→ TASK GOAL
Could you set down every record below exactly as it appears?

####

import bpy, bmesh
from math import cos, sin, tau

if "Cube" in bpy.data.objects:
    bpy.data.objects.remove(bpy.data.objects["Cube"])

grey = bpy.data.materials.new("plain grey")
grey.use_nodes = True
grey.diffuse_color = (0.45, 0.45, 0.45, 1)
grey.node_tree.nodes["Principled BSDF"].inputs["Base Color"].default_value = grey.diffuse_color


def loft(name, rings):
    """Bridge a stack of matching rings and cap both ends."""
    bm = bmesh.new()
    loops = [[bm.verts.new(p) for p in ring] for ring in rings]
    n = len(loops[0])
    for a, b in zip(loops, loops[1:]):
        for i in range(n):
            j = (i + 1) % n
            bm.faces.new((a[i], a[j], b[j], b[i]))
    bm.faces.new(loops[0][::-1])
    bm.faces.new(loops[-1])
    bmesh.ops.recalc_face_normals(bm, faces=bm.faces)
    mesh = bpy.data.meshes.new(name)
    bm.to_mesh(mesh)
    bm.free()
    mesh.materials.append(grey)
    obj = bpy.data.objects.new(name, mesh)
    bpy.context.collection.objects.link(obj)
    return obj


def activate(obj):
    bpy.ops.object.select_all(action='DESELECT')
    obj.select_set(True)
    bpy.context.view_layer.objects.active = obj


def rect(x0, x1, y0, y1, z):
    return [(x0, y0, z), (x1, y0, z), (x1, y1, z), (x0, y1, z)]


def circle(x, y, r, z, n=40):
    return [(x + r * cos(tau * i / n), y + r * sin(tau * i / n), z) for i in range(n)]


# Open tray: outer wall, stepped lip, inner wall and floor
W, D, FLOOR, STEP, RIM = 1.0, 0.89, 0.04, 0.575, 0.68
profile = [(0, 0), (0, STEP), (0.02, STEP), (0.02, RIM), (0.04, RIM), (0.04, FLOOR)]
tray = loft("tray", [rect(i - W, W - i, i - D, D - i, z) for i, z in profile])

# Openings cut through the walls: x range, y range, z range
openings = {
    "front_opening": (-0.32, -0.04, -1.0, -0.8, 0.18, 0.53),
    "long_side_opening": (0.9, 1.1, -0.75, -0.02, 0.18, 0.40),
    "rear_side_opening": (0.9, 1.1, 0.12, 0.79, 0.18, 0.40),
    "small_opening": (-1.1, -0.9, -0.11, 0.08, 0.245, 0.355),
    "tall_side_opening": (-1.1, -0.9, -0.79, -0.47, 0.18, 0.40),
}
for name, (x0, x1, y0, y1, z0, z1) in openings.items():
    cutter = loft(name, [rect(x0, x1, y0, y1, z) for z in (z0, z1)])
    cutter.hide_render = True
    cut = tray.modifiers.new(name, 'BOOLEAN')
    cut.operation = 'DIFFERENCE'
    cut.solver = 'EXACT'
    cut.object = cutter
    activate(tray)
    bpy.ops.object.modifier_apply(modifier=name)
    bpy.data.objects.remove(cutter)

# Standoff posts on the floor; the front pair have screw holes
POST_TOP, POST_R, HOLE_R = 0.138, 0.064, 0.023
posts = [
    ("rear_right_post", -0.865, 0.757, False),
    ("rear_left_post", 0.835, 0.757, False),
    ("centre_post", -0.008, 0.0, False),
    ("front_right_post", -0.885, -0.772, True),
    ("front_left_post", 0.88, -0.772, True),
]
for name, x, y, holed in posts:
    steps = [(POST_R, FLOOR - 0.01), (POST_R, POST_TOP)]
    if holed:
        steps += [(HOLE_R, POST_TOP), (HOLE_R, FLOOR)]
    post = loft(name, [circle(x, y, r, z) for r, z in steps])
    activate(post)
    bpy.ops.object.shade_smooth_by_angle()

####

→ EXERCISE ANSWER
import bpy, bmesh
from math import cos, sin, tau

if "Cube" in bpy.data.objects:
    bpy.data.objects.remove(bpy.data.objects["Cube"])

grey = bpy.data.materials.new("plain grey")
grey.use_nodes = True
grey.diffuse_color = (0.45, 0.45, 0.45, 1)
grey.node_tree.nodes["Principled BSDF"].inputs["Base Color"].default_value = grey.diffuse_color


def loft(name, rings):
    """Bridge a stack of matching rings and cap both ends."""
    bm = bmesh.new()
    loops = [[bm.verts.new(p) for p in ring] for ring in rings]
    n = len(loops[0])
    for a, b in zip(loops, loops[1:]):
        for i in range(n):
            j = (i + 1) % n
            bm.faces.new((a[i], a[j], b[j], b[i]))
    bm.faces.new(loops[0][::-1])
    bm.faces.new(loops[-1])
    bmesh.ops.recalc_face_normals(bm, faces=bm.faces)
    mesh = bpy.data.meshes.new(name)
    bm.to_mesh(mesh)
    bm.free()
    mesh.materials.append(grey)
    obj = bpy.data.objects.new(name, mesh)
    bpy.context.collection.objects.link(obj)
    return obj


def activate(obj):
    bpy.ops.object.select_all(action='DESELECT')
    obj.select_set(True)
    bpy.context.view_layer.objects.active = obj


def rect(x0, x1, y0, y1, z):
    return [(x0, y0, z), (x1, y0, z), (x1, y1, z), (x0, y1, z)]


def circle(x, y, r, z, n=40):
    return [(x + r * cos(tau * i / n), y + r * sin(tau * i / n), z) for i in range(n)]


# Open tray: outer wall, stepped lip, inner wall and floor
W, D, FLOOR, STEP, RIM = 1.0, 0.89, 0.04, 0.575, 0.68
profile = [(0, 0), (0, STEP), (0.02, STEP), (0.02, RIM), (0.04, RIM), (0.04, FLOOR)]
tray = loft("tray", [rect(i - W, W - i, i - D, D - i, z) for i, z in profile])

# Openings cut through the walls: x range, y range, z range
openings = {
    "front_opening": (-0.32, -0.04, -1.0, -0.8, 0.18, 0.53),
    "long_side_opening": (0.9, 1.1, -0.75, -0.02, 0.18, 0.40),
    "rear_side_opening": (0.9, 1.1, 0.12, 0.79, 0.18, 0.40),
    "small_opening": (-1.1, -0.9, -0.11, 0.08, 0.245, 0.355),
    "tall_side_opening": (-1.1, -0.9, -0.79, -0.47, 0.18, 0.40),
}
for name, (x0, x1, y0, y1, z0, z1) in openings.items():
    cutter = loft(name, [rect(x0, x1, y0, y1, z) for z in (z0, z1)])
    cutter.hide_render = True
    cut = tray.modifiers.new(name, 'BOOLEAN')
    cut.operation = 'DIFFERENCE'
    cut.solver = 'EXACT'
    cut.object = cutter
    activate(tray)
    bpy.ops.object.modifier_apply(modifier=name)
    bpy.data.objects.remove(cutter)

# Standoff posts on the floor; the front pair have screw holes
POST_TOP, POST_R, HOLE_R = 0.138, 0.064, 0.023
posts = [
    ("rear_right_post", -0.865, 0.757, False),
    ("rear_left_post", 0.835, 0.757, False),
    ("centre_post", -0.008, 0.0, False),
    ("front_right_post", -0.885, -0.772, True),
    ("front_left_post", 0.88, -0.772, True),
]
for name, x, y, holed in posts:
    steps = [(POST_R, FLOOR - 0.01), (POST_R, POST_TOP)]
    if holed:
        steps += [(HOLE_R, POST_TOP), (HOLE_R, FLOOR)]
    post = loft(name, [circle(x, y, r, z) for r, z in steps])
    activate(post)
    bpy.ops.object.shade_smooth_by_angle()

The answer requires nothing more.